- Little Meals: including soups.
- Salads and Sides: I was drawn to the beauty and the flavors of Roasted Carrot, Hazelnut and Radicchio Salad with Honey and Orange.
- Sandwiches and Sides: inventive ways to extinguish your ho-hum.
- Meals in a bowl: My favorite chapter. Want to share a Soba Noodle Bowl with Broccolini and Bok Choy with me? How about some cheese grits with black beans and avocado?
- Platefuls: mostly healthy takes on pasta.
- Meals to Share: for gatherings large and small.
- Sweets: all of which I can eat (!!) because they’re not loaded with refined white sugar and flour.
- Pickles, Sauces and Such: The kimchee recipe isn’t super-authentic, but it tastes great, and keeps for months in the refrigerator.
Who won’t like this book?
- People addicted to salty-greasy, highly-processed International Fast Chain stuff (I can’t call it food).
My one quibble — there is no nutritional analysis in the book. I suppose the marketing plan was to promote the fact that this is scrumptious food (the photos are nearly edible) while minimizing the truth that this food is good for you (because evidently people are naturally down on whatever is good for them?)
I won’t cook exclusively from Sarah Copeland’s Feast, but I’m glad to have found it.

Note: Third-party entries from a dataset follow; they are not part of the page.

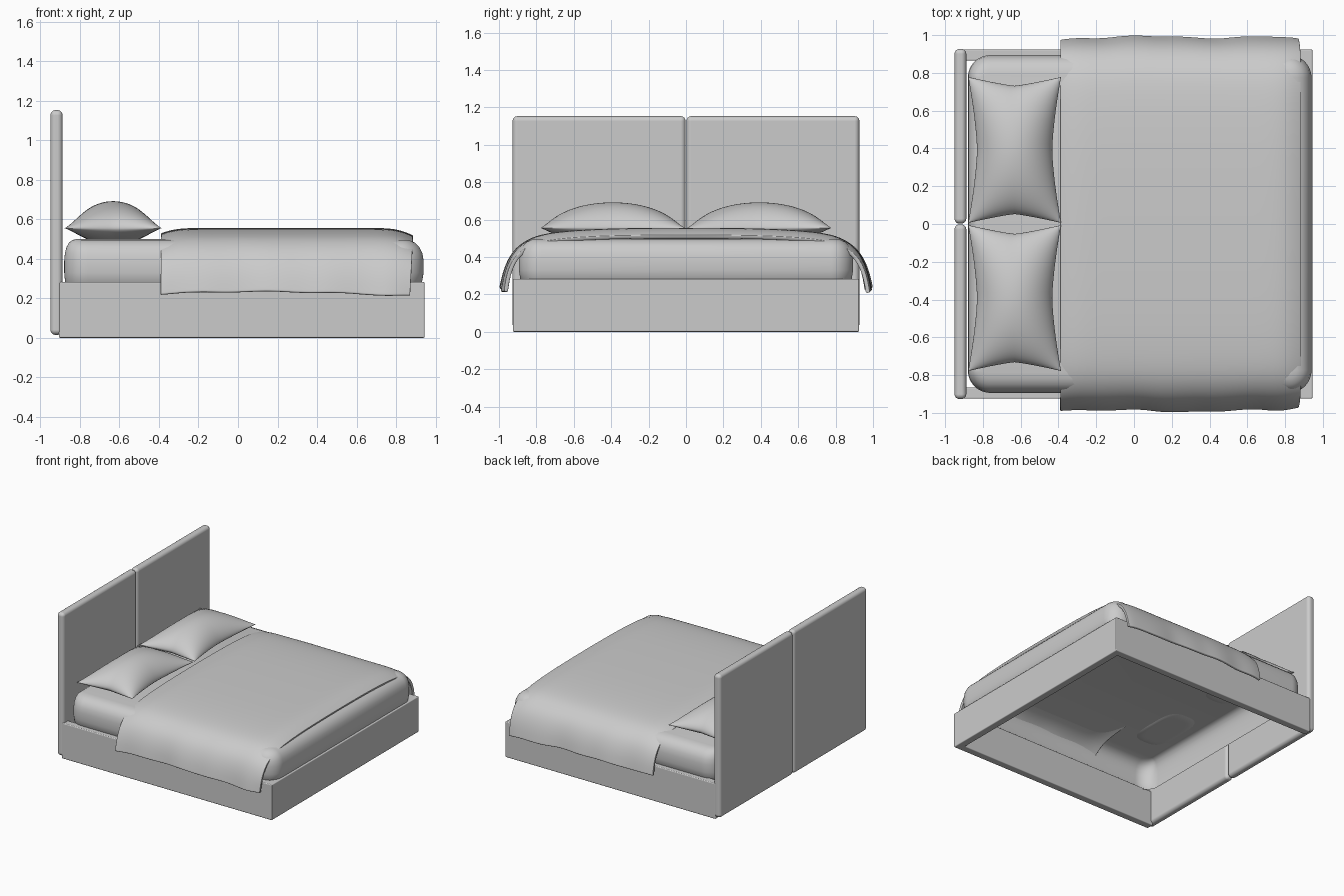
import bpy, bmesh, math
from math import sin, cos, pi

if "Cube" in bpy.data.objects:
    bpy.data.objects.remove(bpy.data.objects["Cube"])


def make(name, verts, faces, smooth=True):
    mesh = bpy.data.meshes.new(name)
    mesh.from_pydata(verts, [], faces)
    bm = bmesh.new()
    bm.from_mesh(mesh)
    bmesh.ops.remove_doubles(bm, verts=bm.verts, dist=1e-5)
    for f in bm.faces:
        f.smooth = smooth
    bm.to_mesh(mesh)
    bm.free()
    obj = bpy.data.objects.new(name, mesh)
    bpy.context.collection.objects.link(obj)
    return obj


def grid_faces(rows, cols, start=0, flip=False, wrap=False):
    faces = []
    for i in range(rows - 1):
        for j in range(cols if wrap else cols - 1):
            k = (j + 1) % cols
            f = [start + i * cols + j, start + (i + 1) * cols + j,
                 start + (i + 1) * cols + k, start + i * cols + k]
            faces.append(f[::-1] if flip else f)
    return faces


def bevel(obj, width, segments):
    m = obj.modifiers.new("bevel", 'BEVEL')
    m.width, m.segments, m.limit_method = width, segments, 'ANGLE'
    m.harden_normals = True


def prism(name, outline, z0, z1):
    n = len(outline)
    verts = [(x, y, z) for z in (z0, z1) for x, y in outline]
    faces = [list(range(n))[::-1], list(range(n, 2 * n))]
    faces += [[i, (i + 1) % n, n + (i + 1) % n, n + i] for i in range(n)]
    return make(name, verts, faces)


# Bed frame: U-shaped rails, open at the head end and underneath
frame = prism("bed_frame", [(-.907, -.925), (.945, -.925), (.945, .925), (-.907, .925),
                            (-.907, .865), (.885, .865), (.885, -.865), (-.907, -.865)], 0, .283)
bevel(frame, .007, 3)

# Two padded headboard panels
for side, label in ((-1, "front"), (1, "back")):
    a, b = sorted((side * .002, side * .927))
    panel = prism("headboard_panel_" + label, [(-.95, a), (-.888, a), (-.888, b), (-.95, b)], .015, 1.153)
    bevel(panel, .026, 6)

# Mattress: fitted sheet shell, open underneath
profile = [(.02, .268), (.008, .285), (0, .33), (0, .39), (.007, .43), (.022, .46),
           (.045, .482), (.075, .495), (.11, .5)]
verts, STEPS = [], 12
for inset, z in profile:
    for q in range(4):
        for s in range(STEPS + 1):
            ang = (q + s / STEPS) * pi / 2
            sx, sy = ((1, 1), (-1, 1), (-1, -1), (1, -1))[q]
            r = .12
            x_in = inset if sx > 0 else inset * .55
            x = sx * ((.91 - r)) + (r - x_in) * cos(ang) + .03
            y = sy * (.894 - r) + (r - inset) * sin(ang)
            verts.append((x, y, z))
ring = 4 * (STEPS + 1)
faces = grid_faces(len(profile), ring, flip=True, wrap=True)
faces.append(list(range((len(profile) - 1) * ring, len(profile) * ring)))
make("mattress", verts, faces)

# Blanket: draped cross-section carried along the bed, with soft folds
half = [(0, .557), (.3, .555), (.5, .549), (.65, .539), (.76, .524), (.84, .498), (.91, .445),
        (.95, .38), (.974, .31), (.986, .25), (.99, .228), (.991, .218)]
section = [(-y, z) for y, z in half[:0:-1]] + half
stations = [-.392, -.385, -.36, -.32, -.26] + [-.16 + .1 * i for i in range(10)] + [.8, .84, .87, .882, .888]
verts = []
for x in stations:
    head = max(0, 1 - (x + .392) / .14)
    foot = max(0, (x - .74) / .15)
    for y, z in section:
        d = min(1, max(0, (.53 - z) / .3))
        side = 1 if y > 0 else -1
        wave = d * (.007 * sin(9 * x + side) + .006 * sin(21 * x + 2 * side))
        lift = d * .016 * cos(2.6 * (x - .1))
        drop = (1 - d) * (.028 * head ** 2 + .04 * foot ** 2)
        pull = d * (.018 * foot + .012 * head)
        verts.append((x - .015 * d * foot,
                      y + side * (wave - pull),
                      z + lift - drop + d * .004 * sin(17 * x + side)))
blanket = make("blanket", verts, grid_faces(len(stations), len(section)))
m = blanket.modifiers.new("thickness", 'SOLIDIFY')
m.thickness, m.offset = .022, -1
m = blanket.modifiers.new("soft", 'SUBSURF')
m.levels = m.render_levels = 2


# Pillows: pinched cushions with pointed corners
def pillow(name, cy, n=36):
    verts, faces = [], []
    for top in (True, False):
        start = len(verts)
        for i in range(n + 1):
            for j in range(n + 1):
                u, v = -cos(pi * i / n), -cos(pi * j / n)
                x = .246 * u * (1 - .19 * (1 - abs(v) ** 1.5))
                y = .386 * v * (1 - .12 * (1 - abs(u) ** 1.2))
                puff = max(0, 1 - u * u) ** .65 * max(0, 1 - v * v) ** .55
                z = .555 + (.137 * puff if top else -.062 * min(1, 1.3 * puff))
                if i in (0, n) or j in (0, n):
                    z = .555
                verts.append((-.632 + x, cy + y, z))
        faces += grid_faces(n + 1, n + 1, start, flip=not top)
    return make(name, verts, faces)


pillow("pillow_front", -.392)
pillow("pillow_back", .392)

Are you down on what’s good for you? What’s your food philosophy? Do you care about nutritional analysis?